The name Blechnum is derived from the Greek ‘blechnon’ which is an ancient name for fern.

The majority of Blechnum ferns are concentrated in the Southern hemisphere. There are a few native to the northern hemisphere including Blechnum spicant the ‘ladder fern’ or ‘deer fern’ which doesn’t form a trunk is a native species to many parts of Europe and Western North America. One interesting species that grows in the Southern hemisphere and also doesn’t form a trunk is Blechnum orientale (pictured below) this species has beautiful waxy green leaves with a tint of orange on new emerging fronds. Our Fern Files are going to focus on species which form trunks and can be loosely classed as tree ferns.

Blechnum orientale a tropical non trunk forming species

There are two types of Blechnum ferns, those that are considered dimorphic where the fertile and sterile fronds differ in shape. The fertile fronds are thinner in shape and stand erect from the crown in early summer. This is different from many other species of fern where fertile and sterile fronds are very similar. Ferns which do not have a true distinction between sterile and fertile fronds are classed as monomorphic.

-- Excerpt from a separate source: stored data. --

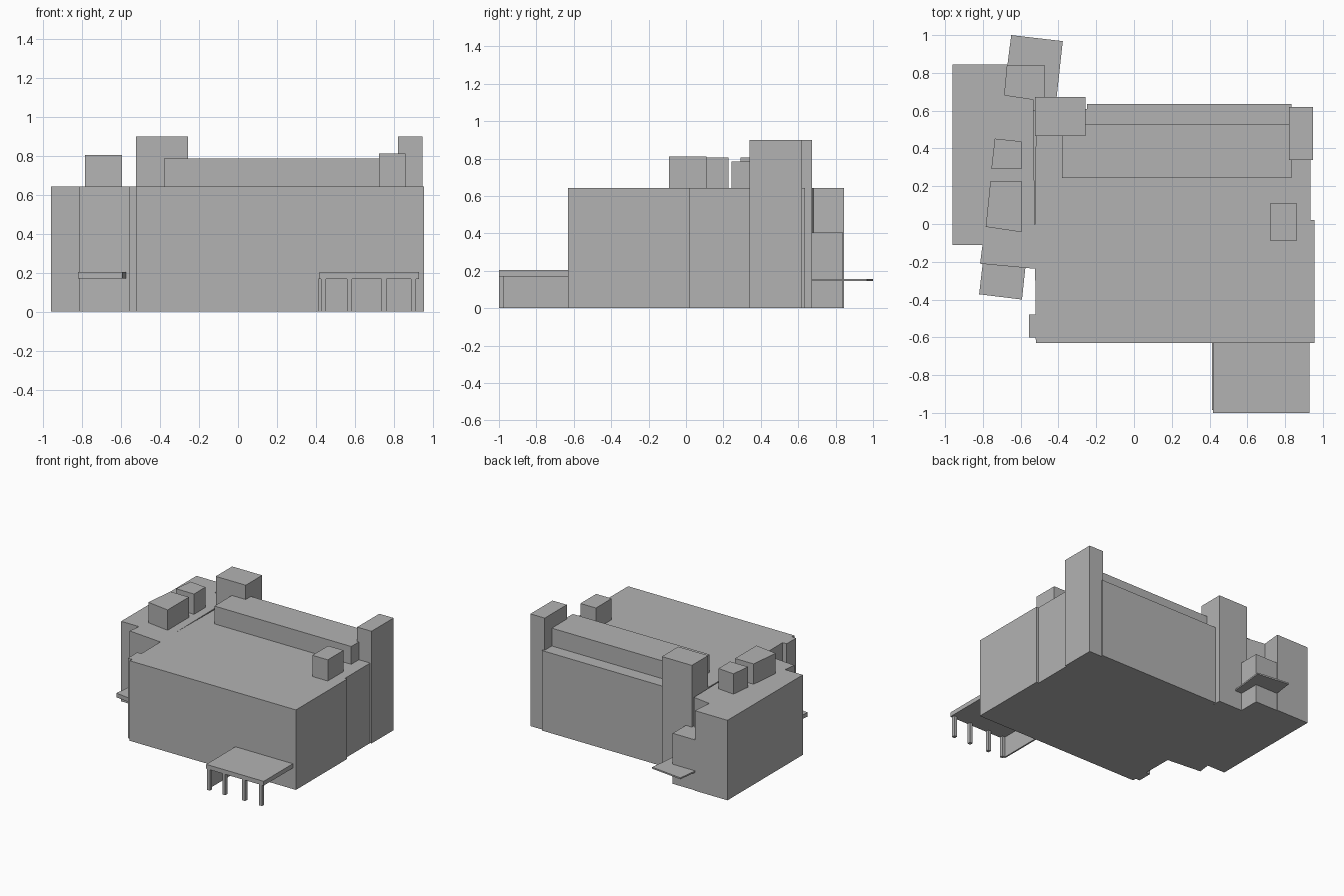
import bpy
import bmesh

# Remove the default cube
default_cube = bpy.data.objects.get("Cube")
if default_cube:
    bpy.data.objects.remove(default_cube, do_unlink=True)

# One plain grey for the whole massing
concrete = bpy.data.materials.new("concrete grey")
concrete.use_nodes = True
grey = (0.45, 0.45, 0.45, 1.0)
concrete.diffuse_color = grey
concrete.node_tree.nodes["Principled BSDF"].inputs["Base Color"].default_value = grey


def prism(name, outline, bottom, top):
    """Extrude a plan outline between two heights."""
    bm = bmesh.new()
    base = bm.faces.new([bm.verts.new((x, y, bottom)) for x, y in outline])
    side = bmesh.ops.extrude_face_region(bm, geom=[base])
    moved = [v for v in side["geom"] if isinstance(v, bmesh.types.BMVert)]
    bmesh.ops.translate(bm, verts=moved, vec=(0, 0, top - bottom))
    bmesh.ops.recalc_face_normals(bm, faces=bm.faces[:])
    mesh = bpy.data.meshes.new(name)
    bm.to_mesh(mesh)
    bm.free()
    mesh.materials.append(concrete)
    part = bpy.data.objects.new(name, mesh)
    bpy.context.scene.collection.objects.link(part)
    return part


def block(name, x_range, y_range, bottom, top):
    """Upright box given by its plan ranges."""
    (left, right), (front, back) = x_range, y_range
    outline = [(left, front), (right, front), (right, back), (left, back)]
    return prism(name, outline, bottom, top)


ROOF = 0.642
TOWER_TOP = 0.9

# Main hall, with its shallow steps on the sides and back
prism("main_hall", [
    (-0.52, -0.63), (0.955, -0.63), (0.955, 0.02), (0.935, 0.02),
    (0.935, 0.6), (0.835, 0.6), (0.835, 0.635), (-0.25, 0.635),
    (-0.25, 0.61), (-0.518, 0.61), (-0.525, -0.04),
], 0, ROOF)
block("wall_pier", (-0.557, -0.51), (-0.6, -0.48), 0, ROOF)

# Side wing, set slightly askew and parted from the hall by a narrow gap
prism("side_wing", [
    (-0.96, -0.11), (-0.802, -0.11), (-0.815, -0.21), (-0.523, -0.237),
    (-0.525, -0.04), (-0.533, 0.66), (-0.685, 0.683), (-0.67, 0.845),
    (-0.96, 0.845),
], 0, ROOF)
block("low_annex", (-0.69, -0.47), (0.6, 0.84), 0, 0.405)
block("gap_floor", (-0.54, -0.51), (-0.04, 0.66), 0, 0.01)

# Towers and rooftop rooms
block("rear_tower", (-0.523, -0.257), (0.465, 0.673), 0, TOWER_TOP)
block("corner_tower", (0.82, 0.947), (0.34, 0.62), 0, TOWER_TOP)
block("rooftop_gallery", (-0.38, 0.835), (0.243, 0.53), ROOF, 0.785)
block("rooftop_cabin", (0.723, 0.86), (-0.09, 0.11), ROOF, 0.812)
prism("wing_roof_room", [
    (-0.785, -0.015), (-0.595, -0.043), (-0.595, 0.228), (-0.76, 0.228),
], ROOF, 0.805)
prism("wing_roof_hut", [
    (-0.755, 0.292), (-0.595, 0.292), (-0.595, 0.437), (-0.737, 0.452),
], ROOF, 0.805)

# Thin ledges over the side doors
prism("front_ledge", [
    (-0.82, -0.372), (-0.593, -0.4), (-0.575, -0.23), (-0.8, -0.2),
], 0.17, 0.203)
prism("back_ledge", [
    (-0.69, 0.685), (-0.412, 0.65), (-0.377, 0.968), (-0.65, 1.0),
], 0.145, 0.157)

# Entrance canopy on a side screen and a row of posts
block("canopy", (0.418, 0.928), (-1.0, -0.63), 0.168, 0.203)
block("canopy_screen", (0.413, 0.425), (-0.985, -0.63), 0, 0.17)
for x in (0.438, 0.573, 0.75, 0.9):
    block("canopy_post", (x - 0.013, x + 0.013), (-0.999, -0.972), 0, 0.17)
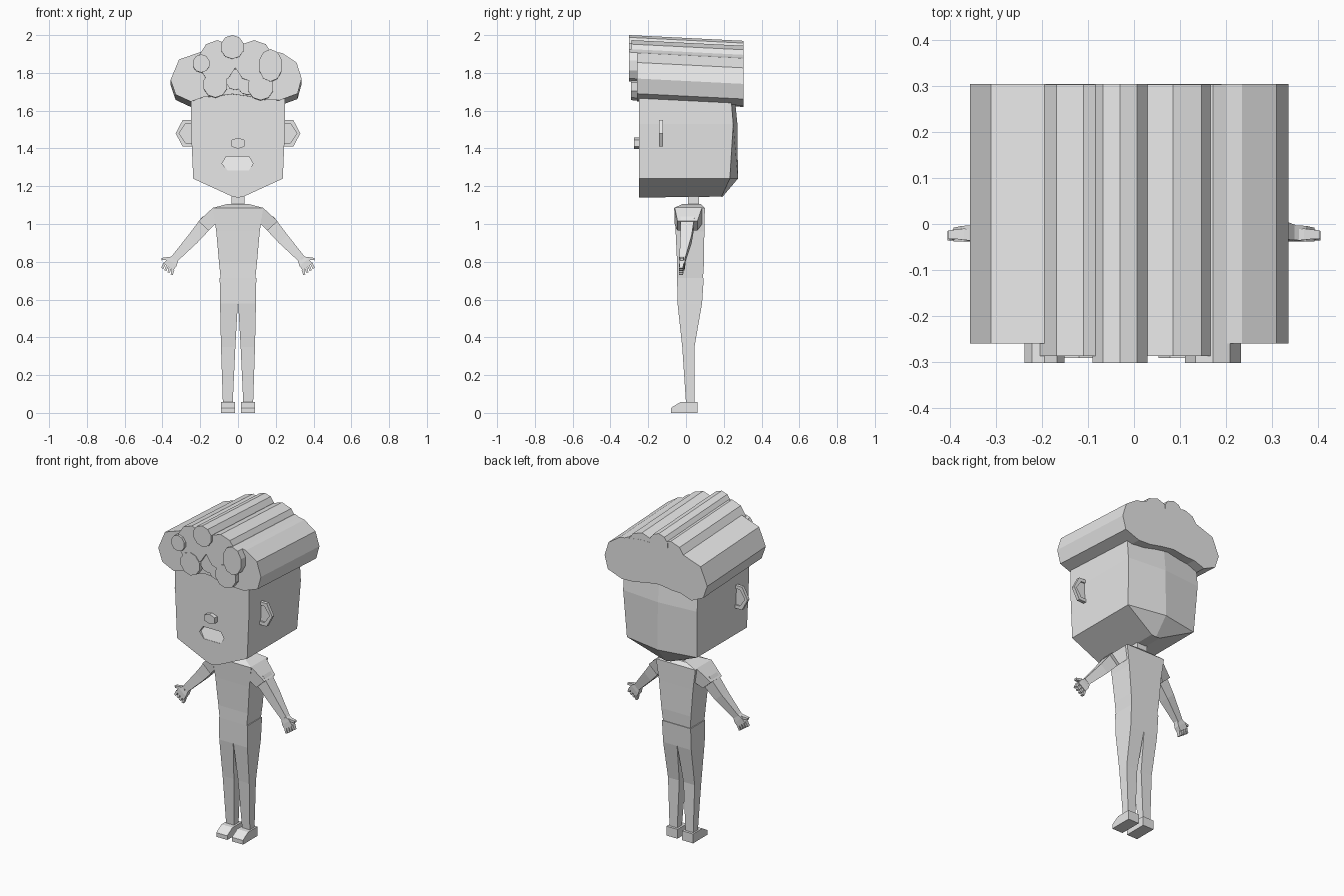
import bpy, bmesh, math

mat = bpy.data.materials.new("plain grey")
mat.diffuse_color = (0.8, 0.8, 0.8, 1)


def loft(name, rings, mirror=False):
    """Bridge equal-length rings of points and cap both ends."""
    bm = bmesh.new()
    vr = [[bm.verts.new(p) for p in r] for r in rings]
    n = len(vr[0])
    for a, b in zip(vr, vr[1:]):
        for i in range(n):
            j = (i + 1) % n
            bm.faces.new((a[i], a[j], b[j], b[i]))
    bm.faces.new(vr[0])
    bm.faces.new(vr[-1][::-1])
    bmesh.ops.remove_doubles(bm, verts=bm.verts, dist=1e-5)
    bmesh.ops.recalc_face_normals(bm, faces=bm.faces)
    me = bpy.data.meshes.new(name)
    bm.to_mesh(me)
    bm.free()
    me.materials.append(mat)
    ob = bpy.data.objects.new(name, me)
    bpy.context.collection.objects.link(ob)
    if mirror:
        ob.modifiers.new("mirror", 'MIRROR').use_mirror_merge = False
    return ob


def prism(name, pts, y0, y1, tilt=0.0, mirror=False):
    """Extrude an x-z outline along y, sinking by the tilt."""
    rings = [[(x, y, z - tilt * (y + 0.3)) for x, z in pts] for y in (y0, y1)]
    return loft(name, rings, mirror)


def rect(x0, x1, y0, y1, z):
    return [(x0, y0, z), (x1, y0, z), (x1, y1, z), (x0, y1, z)]


def limb(name, stations, mirror=True):
    """Box limb in the x-z plane; stations are (x, z, half width, y0, y1)."""
    rings = []
    for i, (x, z, w, y0, y1) in enumerate(stations):
        a, b = stations[max(i - 1, 0)], stations[min(i + 1, len(stations) - 1)]
        dx, dz = b[0] - a[0], b[1] - a[1]
        l = math.hypot(dx, dz)
        px, pz = -dz / l * w, dx / l * w
        rings.append([(x + px, y0, z + pz), (x - px, y0, z - pz),
                      (x - px, y1, z - pz), (x + px, y1, z + pz)])
    return loft(name, rings, mirror)


# Head: box with a ridged back and a pointed chin
head_rings = []
for z, w, zc, yb, yr in [(1.76, .25, 1.76, .235, .25), (1.67, .25, 1.67, .238, .258),
                         (1.53, .25, 1.53, .25, .272), (1.24, .237, 1.24, .232, .275),
                         (1.145, .03, 1.14, .188, .19)]:
    head_rings.append([(-w, -.25, z), (0, -.25, zc), (w, -.25, z),
                       (w, yb, z), (0, yr, zc), (-w, yb, z)])
head = loft("head", head_rings)

# Mouth: shallow wedge cut, deeper at the top
mouth_pts = [(-.085, 1.32), (-.062, 1.357), (.058, 1.357), (.08, 1.32), (.058, 1.284), (-.055, 1.284)]
cut = loft("mouth_cutter", [[(x, -.27, z) for x, z in mouth_pts],
                            [(x, -.248 + (z - 1.284) * .35, z) for x, z in mouth_pts]])
cut.hide_render = True
cut.hide_set(True)
m = head.modifiers.new("mouth", 'BOOLEAN')
m.operation, m.object, m.solver = 'DIFFERENCE', cut, 'EXACT'

# Nose
prism("nose", [(-.035, 1.445), (0, 1.457), (.035, 1.445), (.035, 1.41), (0, 1.398), (-.035, 1.41)],
      -.275, -.24)

# Ears: thin hexagonal plates with a sunken centre
outer = [(.235, 1.55), (.293, 1.55), (.33, 1.48), (.293, 1.41), (.235, 1.41)]
inner = [(.24, 1.53), (.278, 1.53), (.312, 1.48), (.278, 1.43), (.24, 1.43)]
ring = lambda pts, y: [(x, y, z) for x, z in pts]
loft("ear", [ring(inner, -.132), ring(inner, -.142), ring(outer, -.142),
             ring(outer, -.122), ring(inner, -.122), ring(inner, -.13)], True)

# Hair: scalloped core running front to back
TILT = 0.05
core = [(-.357, 1.765), (-.312, 1.873), (-.2, 1.912), (-.1, 1.93), (0, 1.93), (.1, 1.93),
        (.16, 1.92), (.235, 1.907), (.31, 1.857), (.337, 1.772), (.315, 1.692), (.22, 1.657),
        (.14, 1.66), (.06, 1.677), (-.03, 1.69), (-.12, 1.677), (-.18, 1.675),
        (-.25, 1.65), (-.33, 1.687)]
prism("hair_core", core, -.26, .305, TILT)

# Hair curls: many-sided rods (x, z, x radius, z radius, front y, back y)
curls = [(-.11, 1.862, .1, .112, -.288, .304), (.085, 1.862, .105, .112, -.288, .304),
         (-.03, 1.937, .063, .063, -.303, .305), (.172, 1.84, .064, .086, -.303, .304),
         (-.195, 1.85, .046, .048, -.303, -.2), (-.12, 1.74, .066, .07, -.292, -.2),
         (.12, 1.728, .07, .072, -.292, -.2), (-.015, 1.765, .05, .055, -.275, -.2),
         (.05, 1.73, .05, .045, -.28, -.2)]
for i, (cx, cz, rx, rz, y0, y1) in enumerate(curls):
    pts = [(cx + rx * math.sin(k * math.tau / 10), cz + rz * math.cos(k * math.tau / 10))
           for k in range(10)]
    prism("hair_curl_%d" % (i + 1), pts, y0, y1, TILT)

# Neck
loft("neck", [rect(-.034, .034, .01, .07, 1.08), rect(-.034, .034, .01, .07, 1.17)])

# Torso: shirt tapering to the waist
loft("torso", [rect(-w, w, a, b, z) for w, a, b, z in
               [(.092, -.047, .09, .715), (.1, -.047, .095, .79), (.115, -.055, .097, .96),
                (.133, -.063, .1, 1.085), (.06, -.02, .08, 1.105)]])

# Pelvis and legs
loft("pelvis", [rect(-w, w, a, b, z) for w, a, b, z in
                [(.095, -.045, .085, .58), (.097, -.047, .094, .715)]])
loft("leg", [rect(*r) for r in [(.028, .08, .0, .045, .05), (.014, .09, -.02, .045, .35),
                                (.001, .095, -.045, .085, .58)]], True)

# Shoes: side profile extruded across
shoe = [(-.08, 0), (.06, 0), (.06, .057), (-.03, .057), (-.075, .03), (-.08, .025)]
loft("shoe", [[(x, y, z) for y, z in shoe] for x in (.016, .09)], True)

# Sleeves, arms and hands
loft("sleeve", [[(.13, -.06, 1.088), (.12, -.06, 1.0), (.12, .085, 1.0), (.13, .085, 1.088)],
                [(.21, -.045, 1.015), (.155, -.045, .965), (.155, .06, .965), (.21, .06, 1.015)]],
     True)
limb("arm", [(.16, 1.015, .038, -.03, .045), (.24, .92, .031, -.03, .03),
             (.337, .815, .02, -.035, -.002)])
limb("palm", [(.332, .82, .02, -.034, -.003), (.35, .797, .031, -.038, -.004),
              (.368, .772, .031, -.038, -.008)])
limb("thumb", [(.335, .815, .01, -.036, -.014), (.37, .817, .008, -.034, -.01),
               (.405, .814, .006, -.032, -.014)])
for i in range(4):
    t = i / 3 - .5
    limb("finger_%d" % (i + 1), [(.366 + .044 * t, .775 + .036 * t, .007, -.034, -.012),
                                 (.376 + .05 * t, .748 + .034 * t, .006, -.036, -.016)])
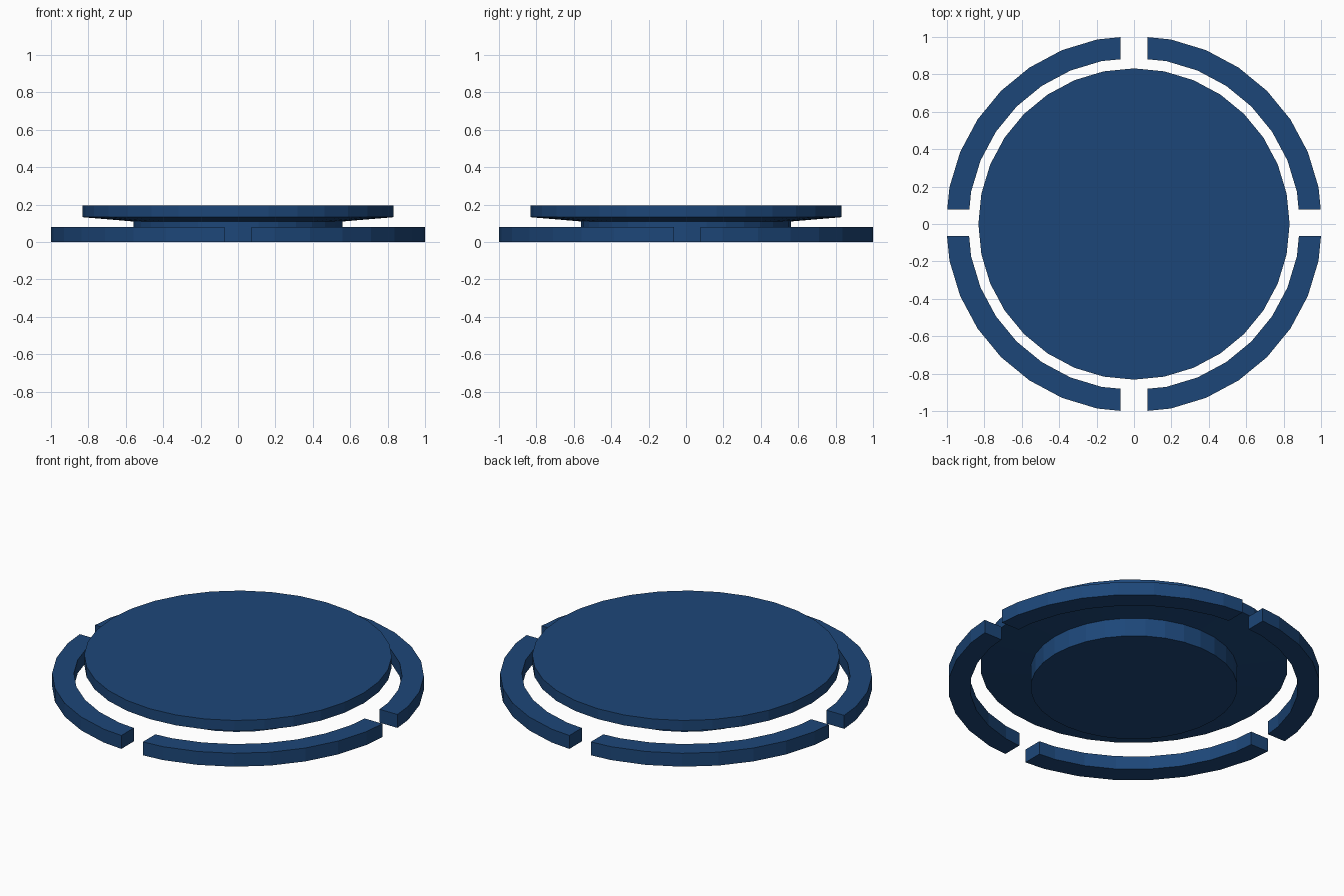
import bpy, bmesh, math

if "Cube" in bpy.data.objects:
    bpy.data.objects.remove(bpy.data.objects["Cube"])

SIDES = 32
blue = bpy.data.materials.new("dark_blue")
blue.diffuse_color = (0.012, 0.062, 0.19, 1)
blue.use_nodes = True
blue.node_tree.nodes["Principled BSDF"].inputs["Base Color"].default_value = blue.diffuse_color


def finish(name, bm):
    bmesh.ops.recalc_face_normals(bm, faces=bm.faces)
    mesh = bpy.data.meshes.new(name)
    bm.to_mesh(mesh)
    bm.free()
    mesh.materials.append(blue)
    obj = bpy.data.objects.new(name, mesh)
    bpy.context.collection.objects.link(obj)
    return obj


def circle(r, i):
    a = math.tau * i / SIDES
    return r * math.cos(a), r * math.sin(a)


def lathe(name, profile):
    bm = bmesh.new()
    rings = [[bm.verts.new((*circle(r, i), z)) for i in range(SIDES)]
             for r, z in profile]
    for low, high in zip(rings, rings[1:]):
        for i in range(SIDES):
            j = (i + 1) % SIDES
            bm.faces.new((low[i], low[j], high[j], high[i]))
    bm.faces.new(rings[0][::-1])
    bm.faces.new(rings[-1])
    return finish(name, bm)


def ring_quarter(name, sx, sy, r_in, r_out, height, gap_x, gap_y):
    # Quarter ring whose ends are trimmed parallel to the axes
    n = SIDES // 4
    outline = ([circle(r_out, i) for i in range(n + 1)]
               + [circle(r_in, i) for i in range(n, -1, -1)])
    bm = bmesh.new()
    base = bm.faces.new([bm.verts.new((sx * x, sy * y, 0)) for x, y in outline])
    for co, no in (((sx * gap_x, 0, 0), (-sx, 0, 0)),
                   ((0, sy * gap_y, 0), (0, -sy, 0))):
        bmesh.ops.bisect_plane(bm, geom=bm.verts[:] + bm.edges[:] + bm.faces[:],
                               plane_co=co, plane_no=no, clear_outer=True)
    new = bmesh.ops.extrude_face_region(bm, geom=bm.faces[:],
                                        use_keep_orig=True)["geom"]
    bmesh.ops.translate(bm, vec=(0, 0, height),
                        verts=[v for v in new if isinstance(v, bmesh.types.BMVert)])
    return finish(name, bm)


# Central disc: hub, sloped underside, flat top
lathe("disc_with_hub", [(0.56, 0), (0.56, 0.11), (0.832, 0.133), (0.832, 0.195)])

# Four separate segments of the surrounding ring
for label, sx, sy in (("back_right", 1, 1), ("back_left", -1, 1),
                      ("front_left", -1, -1), ("front_right", 1, -1)):
    ring_quarter("ring_segment_" + label, sx, sy, 0.888, 1.006, 0.08,
                 0.071, 0.078 if sy > 0 else 0.065)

The majority of the Blechnum family have simple fronds where the pinnae are only divided once. With most species, the pinnae are fairly wide with little space in between, giving the fronds the appearance of large, coarse textured leaves. In general the fronds are smaller in size than many other tree ferns and but often eye catching in the forest understory. Blechnum’s do not look like a typical tree fern such as Cyathea cooperi of Dicksonia antarctica but instead resemble Cycas, this is true of the likeness between Cycas revoluta and Blechnum discolor in their shuttlecock form and all round structure.

In general Blechnum’s tend to be quite hardy and the non trunk forming make excellent ground cover plants. Varieties such as Blechnum novae-zelandiae (pictured below), Blechnum penna-marina from New Zealand and British native Blechnum Spicant make excellent ground cover ferns that are resilient to frosts down to around -8°C (18°F). The trunk forming varieties tend to be less tolerant of cold and a lack of moisture and require more care than the ground cover species, but are still well worth trying in your garden or in pots and containers.

Blechnum novae-zelandiae growing alongside a stream near Taupo, New Zealand